• What the task asks:
Leave the pictures aside. Retype exactly the lines from the top of the data below through the one holding "m.use_nodes = True".

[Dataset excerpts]
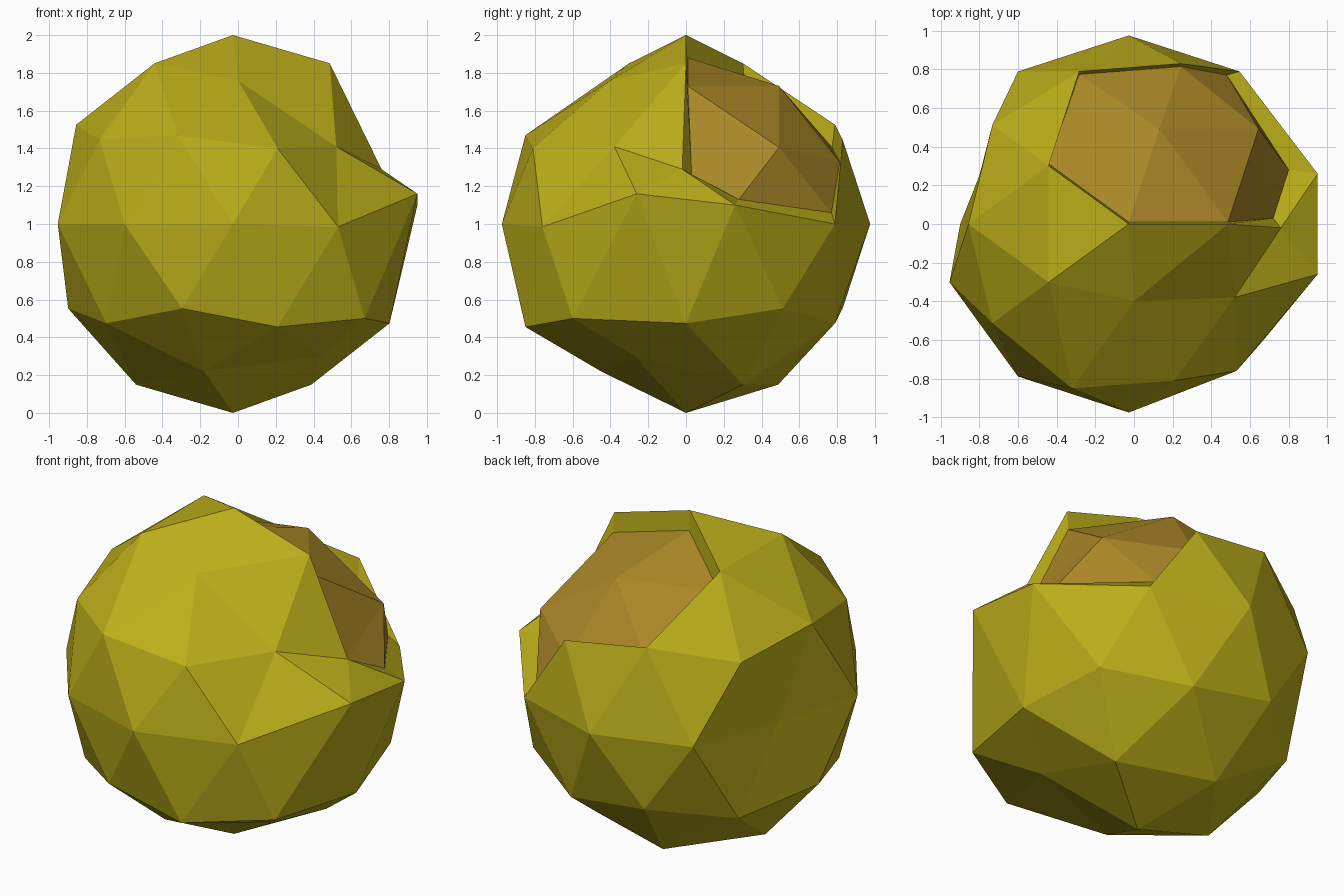
import bpy, bmesh
from mathutils import Vector

if "Cube" in bpy.data.objects:
    bpy.data.objects.remove(bpy.data.objects["Cube"])


def material(name, rgb):
    m = bpy.data.materials.new(name)
    m.diffuse_color = (*rgb, 1)
    m.use_nodes = True
    m.node_tree.nodes["Principled BSDF"].inputs["Base Color"].default_value = m.diffuse_color
    return m


def nearest(verts, p):
    return min(verts, key=lambda v: (v.co - Vector(p)).length)


bm = bmesh.new()
bmesh.ops.create_icosphere(bm, subdivisions=2, radius=1)

# crater floor: the faces around two neighbouring vertices
middle = [nearest(bm.verts, p) for p in [(.16, .5, .85), (.69, .5, .53)]]
patch = list({f for v in middle for f in v.link_faces})

# chipped vertices: direction on the unit sphere -> final position
chips = [
    ((.16, -.5, .85), (0, -.40, 1.76)),
    ((.69, -.5, .53), (.52, -.38, 1.41)),
    ((.28, -.85, .45), (.21, -.81, 1.40)),
    ((-.26, -.81, .53), (-.32, -.85, 1.47)),
    ((.59, -.81, 0), (.53, -.76, .985)),
    ((.95, -.31, 0), (.95, -.26, 1.16)),
    ((.95, .31, 0), (.95, .26, 1.10)),
    ((.89, 0, .45), (.76, -.02, 1.29)),
    ((.26, -.81, -.53), (.21, -.85, .455)),
    ((.72, -.53, -.45), (.67, -.60, .50)),
    ((.43, -.31, -.85), (.44, -.27, .30)),
    ((-.16, -.5, -.85), (-.18, -.45, .22)),
    ((-.95, .31, 0), (-.80, .25, 1.0)),
]
moved = [(nearest(bm.verts, p), q) for p, q in chips]
for v in bm.verts:
    v.co = Vector((v.co.x * .975 - .027, v.co.y * .975, v.co.z + 1))
for v, q in moved:
    v.co = q

# sink the patch to leave a rim wall, then colour its floor
out = bmesh.ops.extrude_face_region(bm, geom=patch)["geom"]
bmesh.ops.delete(bm, geom=[f for f in patch if f.is_valid], context='FACES')
floor_verts = [g for g in out if isinstance(g, bmesh.types.BMVert)]
floor_faces = [g for g in out if isinstance(g, bmesh.types.BMFace)]
fitted = [
    ((.95, .26, 1.10), (.80, .28, 1.13)),
    ((.76, -.02, 1.29), (.72, .03, 1.26)),
    ((.55, .79, 1.0), (.48, .77, 1.06)),
]
fitted = [(nearest(floor_verts, p), q) for p, q in fitted]
for v in floor_verts:
    v.co += Vector((0, .01 if v.co.y < .4 else -.015 if v.co.y > .6 else .005, -.12))
for v, q in fitted:
    v.co = q
for f in floor_faces:
    f.material_index = 1

# faceted boulder object
mesh = bpy.data.meshes.new("boulder")
bm.to_mesh(mesh)
bm.free()
mesh.materials.append(material("olive_yellow", (.50, .42, .01)))
mesh.materials.append(material("brown", (.40, .24, .02)))
boulder = bpy.data.objects.new("boulder", mesh)
bpy.context.collection.objects.link(boulder)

• Response area:
import bpy, bmesh
from mathutils import Vector

if "Cube" in bpy.data.objects:
    bpy.data.objects.remove(bpy.data.objects["Cube"])


def material(name, rgb):
    m = bpy.data.materials.new(name)
    m.diffuse_color = (*rgb, 1)
    m.use_nodes = True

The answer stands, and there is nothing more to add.